• **Prompt**:
Give every entry again, exactly as it stands.

• **Source information**:

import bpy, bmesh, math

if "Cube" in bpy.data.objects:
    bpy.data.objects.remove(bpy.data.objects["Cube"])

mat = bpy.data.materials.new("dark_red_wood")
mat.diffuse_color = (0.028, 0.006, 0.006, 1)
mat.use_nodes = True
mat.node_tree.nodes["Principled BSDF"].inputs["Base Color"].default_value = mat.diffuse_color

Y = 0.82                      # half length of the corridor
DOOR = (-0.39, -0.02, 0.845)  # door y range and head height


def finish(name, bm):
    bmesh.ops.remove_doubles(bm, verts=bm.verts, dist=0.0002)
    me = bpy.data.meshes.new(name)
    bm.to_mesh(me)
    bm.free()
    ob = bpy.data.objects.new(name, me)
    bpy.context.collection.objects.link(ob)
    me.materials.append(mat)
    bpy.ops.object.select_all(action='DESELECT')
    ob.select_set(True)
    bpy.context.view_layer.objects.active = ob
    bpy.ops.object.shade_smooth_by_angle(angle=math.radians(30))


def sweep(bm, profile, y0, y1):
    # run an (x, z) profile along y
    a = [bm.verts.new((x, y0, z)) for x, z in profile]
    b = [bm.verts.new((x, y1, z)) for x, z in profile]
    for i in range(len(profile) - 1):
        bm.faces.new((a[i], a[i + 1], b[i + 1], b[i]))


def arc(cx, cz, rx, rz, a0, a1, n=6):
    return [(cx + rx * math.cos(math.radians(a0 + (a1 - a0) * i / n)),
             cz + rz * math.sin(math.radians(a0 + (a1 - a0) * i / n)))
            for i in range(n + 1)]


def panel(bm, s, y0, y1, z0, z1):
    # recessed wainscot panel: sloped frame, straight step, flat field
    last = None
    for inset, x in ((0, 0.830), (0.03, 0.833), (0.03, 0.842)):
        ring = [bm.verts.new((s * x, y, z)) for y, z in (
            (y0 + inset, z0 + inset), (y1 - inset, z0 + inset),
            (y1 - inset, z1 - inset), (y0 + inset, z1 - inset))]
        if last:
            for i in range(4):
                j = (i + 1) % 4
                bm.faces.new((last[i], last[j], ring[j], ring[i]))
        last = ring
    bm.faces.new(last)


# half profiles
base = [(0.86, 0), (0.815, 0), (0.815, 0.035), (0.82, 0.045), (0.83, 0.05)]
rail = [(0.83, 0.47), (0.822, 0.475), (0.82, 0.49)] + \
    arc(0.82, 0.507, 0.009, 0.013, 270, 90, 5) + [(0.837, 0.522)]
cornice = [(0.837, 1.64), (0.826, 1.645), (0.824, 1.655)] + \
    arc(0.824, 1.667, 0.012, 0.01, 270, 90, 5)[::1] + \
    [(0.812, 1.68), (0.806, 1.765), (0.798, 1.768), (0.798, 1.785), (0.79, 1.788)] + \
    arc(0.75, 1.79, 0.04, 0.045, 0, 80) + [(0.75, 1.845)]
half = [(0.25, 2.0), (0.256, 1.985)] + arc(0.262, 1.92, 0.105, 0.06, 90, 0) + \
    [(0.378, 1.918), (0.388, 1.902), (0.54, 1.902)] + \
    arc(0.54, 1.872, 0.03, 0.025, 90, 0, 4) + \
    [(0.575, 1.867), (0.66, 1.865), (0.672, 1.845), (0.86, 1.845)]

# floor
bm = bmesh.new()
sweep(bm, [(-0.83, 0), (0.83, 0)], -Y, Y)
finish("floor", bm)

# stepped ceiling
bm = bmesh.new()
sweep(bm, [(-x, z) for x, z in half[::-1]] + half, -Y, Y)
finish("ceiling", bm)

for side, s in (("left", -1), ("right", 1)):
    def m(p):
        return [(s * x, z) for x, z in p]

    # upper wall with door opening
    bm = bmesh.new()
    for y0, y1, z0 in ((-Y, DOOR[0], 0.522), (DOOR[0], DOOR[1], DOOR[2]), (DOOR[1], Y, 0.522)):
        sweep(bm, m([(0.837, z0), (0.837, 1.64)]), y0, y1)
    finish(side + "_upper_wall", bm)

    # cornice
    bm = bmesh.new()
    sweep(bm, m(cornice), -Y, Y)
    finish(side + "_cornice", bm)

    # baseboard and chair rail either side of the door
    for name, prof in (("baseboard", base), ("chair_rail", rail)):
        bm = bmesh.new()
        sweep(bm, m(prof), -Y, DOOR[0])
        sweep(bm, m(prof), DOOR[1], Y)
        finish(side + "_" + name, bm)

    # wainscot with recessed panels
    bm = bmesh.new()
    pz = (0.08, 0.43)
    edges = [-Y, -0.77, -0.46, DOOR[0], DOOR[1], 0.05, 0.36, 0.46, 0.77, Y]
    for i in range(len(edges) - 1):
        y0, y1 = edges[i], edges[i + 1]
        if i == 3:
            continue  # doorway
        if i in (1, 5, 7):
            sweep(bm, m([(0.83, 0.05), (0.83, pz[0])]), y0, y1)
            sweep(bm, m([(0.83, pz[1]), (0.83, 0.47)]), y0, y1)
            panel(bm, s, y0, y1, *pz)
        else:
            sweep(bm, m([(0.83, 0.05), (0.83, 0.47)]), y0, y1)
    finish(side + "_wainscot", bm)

• **Completed task**:
import bpy, bmesh, math

if "Cube" in bpy.data.objects:
    bpy.data.objects.remove(bpy.data.objects["Cube"])

mat = bpy.data.materials.new("dark_red_wood")
mat.diffuse_color = (0.028, 0.006, 0.006, 1)
mat.use_nodes = True
mat.node_tree.nodes["Principled BSDF"].inputs["Base Color"].default_value = mat.diffuse_color

Y = 0.82                      # half length of the corridor
DOOR = (-0.39, -0.02, 0.845)  # door y range and head height


def finish(name, bm):
    bmesh.ops.remove_doubles(bm, verts=bm.verts, dist=0.0002)
    me = bpy.data.meshes.new(name)
    bm.to_mesh(me)
    bm.free()
    ob = bpy.data.objects.new(name, me)
    bpy.context.collection.objects.link(ob)
    me.materials.append(mat)
    bpy.ops.object.select_all(action='DESELECT')
    ob.select_set(True)
    bpy.context.view_layer.objects.active = ob
    bpy.ops.object.shade_smooth_by_angle(angle=math.radians(30))


def sweep(bm, profile, y0, y1):
    # run an (x, z) profile along y
    a = [bm.verts.new((x, y0, z)) for x, z in profile]
    b = [bm.verts.new((x, y1, z)) for x, z in profile]
    for i in range(len(profile) - 1):
        bm.faces.new((a[i], a[i + 1], b[i + 1], b[i]))


def arc(cx, cz, rx, rz, a0, a1, n=6):
    return [(cx + rx * math.cos(math.radians(a0 + (a1 - a0) * i / n)),
             cz + rz * math.sin(math.radians(a0 + (a1 - a0) * i / n)))
            for i in range(n + 1)]


def panel(bm, s, y0, y1, z0, z1):
    # recessed wainscot panel: sloped frame, straight step, flat field
    last = None
    for inset, x in ((0, 0.830), (0.03, 0.833), (0.03, 0.842)):
        ring = [bm.verts.new((s * x, y, z)) for y, z in (
            (y0 + inset, z0 + inset), (y1 - inset, z0 + inset),
            (y1 - inset, z1 - inset), (y0 + inset, z1 - inset))]
        if last:
            for i in range(4):
                j = (i + 1) % 4
                bm.faces.new((last[i], last[j], ring[j], ring[i]))
        last = ring
    bm.faces.new(last)


# half profiles
base = [(0.86, 0), (0.815, 0), (0.815, 0.035), (0.82, 0.045), (0.83, 0.05)]
rail = [(0.83, 0.47), (0.822, 0.475), (0.82, 0.49)] + \
    arc(0.82, 0.507, 0.009, 0.013, 270, 90, 5) + [(0.837, 0.522)]
cornice = [(0.837, 1.64), (0.826, 1.645), (0.824, 1.655)] + \
    arc(0.824, 1.667, 0.012, 0.01, 270, 90, 5)[::1] + \
    [(0.812, 1.68), (0.806, 1.765), (0.798, 1.768), (0.798, 1.785), (0.79, 1.788)] + \
    arc(0.75, 1.79, 0.04, 0.045, 0, 80) + [(0.75, 1.845)]
half = [(0.25, 2.0), (0.256, 1.985)] + arc(0.262, 1.92, 0.105, 0.06, 90, 0) + \
    [(0.378, 1.918), (0.388, 1.902), (0.54, 1.902)] + \
    arc(0.54, 1.872, 0.03, 0.025, 90, 0, 4) + \
    [(0.575, 1.867), (0.66, 1.865), (0.672, 1.845), (0.86, 1.845)]

# floor
bm = bmesh.new()
sweep(bm, [(-0.83, 0), (0.83, 0)], -Y, Y)
finish("floor", bm)

# stepped ceiling
bm = bmesh.new()
sweep(bm, [(-x, z) for x, z in half[::-1]] + half, -Y, Y)
finish("ceiling", bm)

for side, s in (("left", -1), ("right", 1)):
    def m(p):
        return [(s * x, z) for x, z in p]

    # upper wall with door opening
    bm = bmesh.new()
    for y0, y1, z0 in ((-Y, DOOR[0], 0.522), (DOOR[0], DOOR[1], DOOR[2]), (DOOR[1], Y, 0.522)):
        sweep(bm, m([(0.837, z0), (0.837, 1.64)]), y0, y1)
    finish(side + "_upper_wall", bm)

    # cornice
    bm = bmesh.new()
    sweep(bm, m(cornice), -Y, Y)
    finish(side + "_cornice", bm)

    # baseboard and chair rail either side of the door
    for name, prof in (("baseboard", base), ("chair_rail", rail)):
        bm = bmesh.new()
        sweep(bm, m(prof), -Y, DOOR[0])
        sweep(bm, m(prof), DOOR[1], Y)
        finish(side + "_" + name, bm)

    # wainscot with recessed panels
    bm = bmesh.new()
    pz = (0.08, 0.43)
    edges = [-Y, -0.77, -0.46, DOOR[0], DOOR[1], 0.05, 0.36, 0.46, 0.77, Y]
    for i in range(len(edges) - 1):
        y0, y1 = edges[i], edges[i + 1]
        if i == 3:
            continue  # doorway
        if i in (1, 5, 7):
            sweep(bm, m([(0.83, 0.05), (0.83, pz[0])]), y0, y1)
            sweep(bm, m([(0.83, pz[1]), (0.83, 0.47)]), y0, y1)
            panel(bm, s, y0, y1, *pz)
        else:
            sweep(bm, m([(0.83, 0.05), (0.83, 0.47)]), y0, y1)
    finish(side + "_wainscot", bm)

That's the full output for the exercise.